A couple months later, she gave my husband a birthday gift while we were celebrating at a restaurant with a number of his family members. Two days later, my mother unexpectedly died. Understandably, everything was very chaotic for some time. My husband and I both spent two weeks in my mother’s hometown, tending to funeral arrangements and being with my family. About three days before we were due to return home, my husband received a call from his mother. She informed him that she had not received a thank you note for his birthday gift and that two weeks was plenty of time to get it written and mailed. Mind you, his birthday was two days before my mother’s death and my MIL knew we had been in another town for the past two weeks. However, she didn’t seem to budge about the fact that my husband was rude for not sending a thank you note, regardless of the circumstance surrounding the tardiness.

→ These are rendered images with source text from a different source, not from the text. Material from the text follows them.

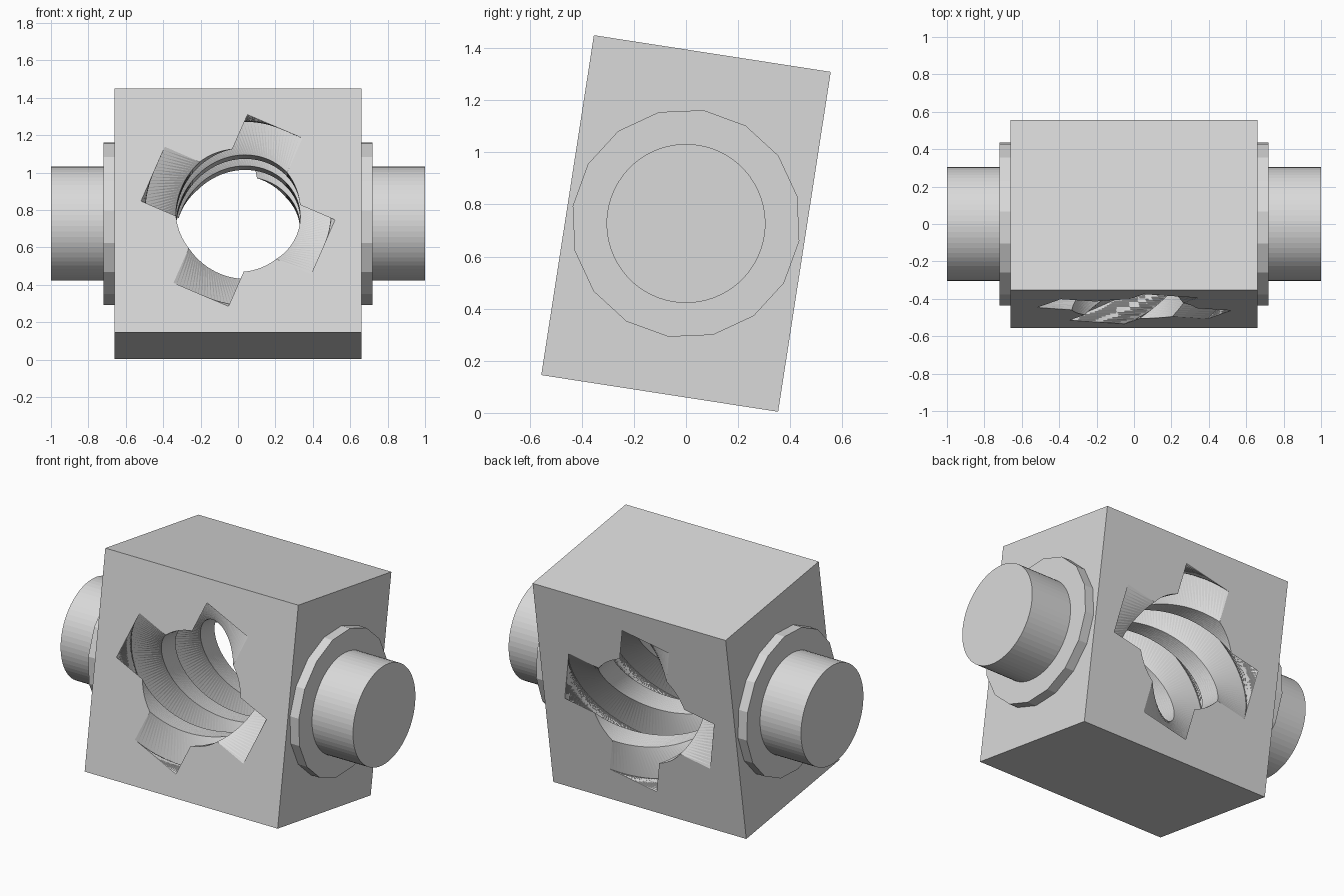
import bpy, bmesh
from math import sin, cos, pi, radians, sqrt, asin
from mathutils import Matrix, Vector

cube = bpy.data.objects.get("Cube")
if cube:
    bpy.data.objects.remove(cube, do_unlink=True)

HALF = 0.66          # half width and half height of the block
DEPTH = 0.46         # half depth of the block
BORE, REACH, SLOT = 0.333, 0.496, 0.16
START, TWIST = radians(66.5), radians(214.5)
SLICES = 100
TILT = Matrix.Translation((0, 0, 0.727)) @ Matrix.Rotation(radians(-8.8), 4, 'X')

grey = bpy.data.materials.new("light_grey")
grey.use_nodes = True
colour = (0.7, 0.7, 0.7, 1)
grey.diffuse_color = colour
grey.node_tree.nodes["Principled BSDF"].inputs["Base Color"].default_value = colour


def finish(bm, name):
    bmesh.ops.recalc_face_normals(bm, faces=bm.faces)
    mesh = bpy.data.meshes.new(name)
    bm.to_mesh(mesh)
    bm.free()
    mesh.materials.append(grey)
    obj = bpy.data.objects.new(name, mesh)
    obj.matrix_world = TILT
    bpy.context.collection.objects.link(obj)
    return obj


def bore_profile():
    """Round bore with four square slots, as 2D points."""
    points = []
    edge = asin(SLOT / BORE)
    inner = sqrt(BORE ** 2 - SLOT ** 2)
    for k in range(4):
        turn = Matrix.Rotation(k * pi / 2, 2)
        for p in ((inner, -SLOT), (REACH, -SLOT), (REACH, 0), (REACH, SLOT)):
            points.append(turn @ Vector(p))
        arc = pi / 2 - 2 * edge
        for i in range(8):
            a = k * pi / 2 + edge + arc * i / 8
            points.append(Vector((BORE * cos(a), BORE * sin(a))))
    return points


# Block with the twisted slotted bore running front to back
bm = bmesh.new()
profile = bore_profile()
rings = []
for s in range(SLICES + 1):
    t = s / SLICES
    turn = Matrix.Rotation(START + TWIST * t, 2)
    ring = []
    for p in profile:
        q = turn @ p
        ring.append(bm.verts.new((q.x, DEPTH * (2 * t - 1), q.y)))
    rings.append(ring)
n = len(profile)
for a, b in zip(rings, rings[1:]):
    for i in range(n):
        j = (i + 1) % n
        bm.faces.new((a[i], a[j], b[j]))
        bm.faces.new((a[i], b[j], b[i]))

corners = []
for y, ring in ((-DEPTH, rings[0]), (DEPTH, rings[-1])):
    square = [bm.verts.new((x * HALF, y, z * HALF))
              for x, z in ((-1, -1), (1, -1), (1, 1), (-1, 1))]
    edges = [bm.edges.new((square[i], square[(i + 1) % 4])) for i in range(4)]
    edges += [bm.edges.get((ring[i], ring[(i + 1) % n])) for i in range(n)]
    bmesh.ops.triangle_fill(bm, use_beauty=True, edges=edges,
                            normal=(0, 1 if y > 0 else -1, 0))
    corners.append(square)
front, back = corners
for i in range(4):
    j = (i + 1) % 4
    bm.faces.new((front[i], front[j], back[j], back[i]))
finish(bm, "block")


def round_part(name, radius, sides, x0, x1):
    bm = bmesh.new()
    bmesh.ops.create_cone(bm, cap_ends=True, segments=sides, radius1=radius,
                          radius2=radius, depth=abs(x1 - x0))
    bm.transform(Matrix.Translation(((x0 + x1) / 2, 0, 0))
                 @ Matrix.Rotation(pi / 2, 4, 'Y'))
    return finish(bm, name)


# Collar and shaft on each side
for side, s in (("left", 1), ("right", -1)):
    round_part(side + "_collar", 0.44, 16, s * 0.65, s * 0.72)
    round_part(side + "_shaft", 0.305, 64, s * 0.70, s * 1.0)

We returned home three days later and I reminded my husband to send his mother a thank you note but not to acknowledge that it was late. (Normally, I feel that two weeks is the deadline for most thank you notes but I felt that sending it three weeks after his birthday was pretty good considering all we had been through in the past two). My MIL called a few days later, thanking my husband for the lovely note.
I still, begrudgingly, send this woman thank you notes and while I have never confronted her about this most recent event, God help us all if she tries to call either of us out on our “poor” etiquette again! 1026-10
The lure of etiquette for some people is that it becomes a legalistic sledge hammer to beat others into complying with their rigid perspective of the world. They forget the main backbone of good manners is the gracious extension of kindness when circumstances merit it.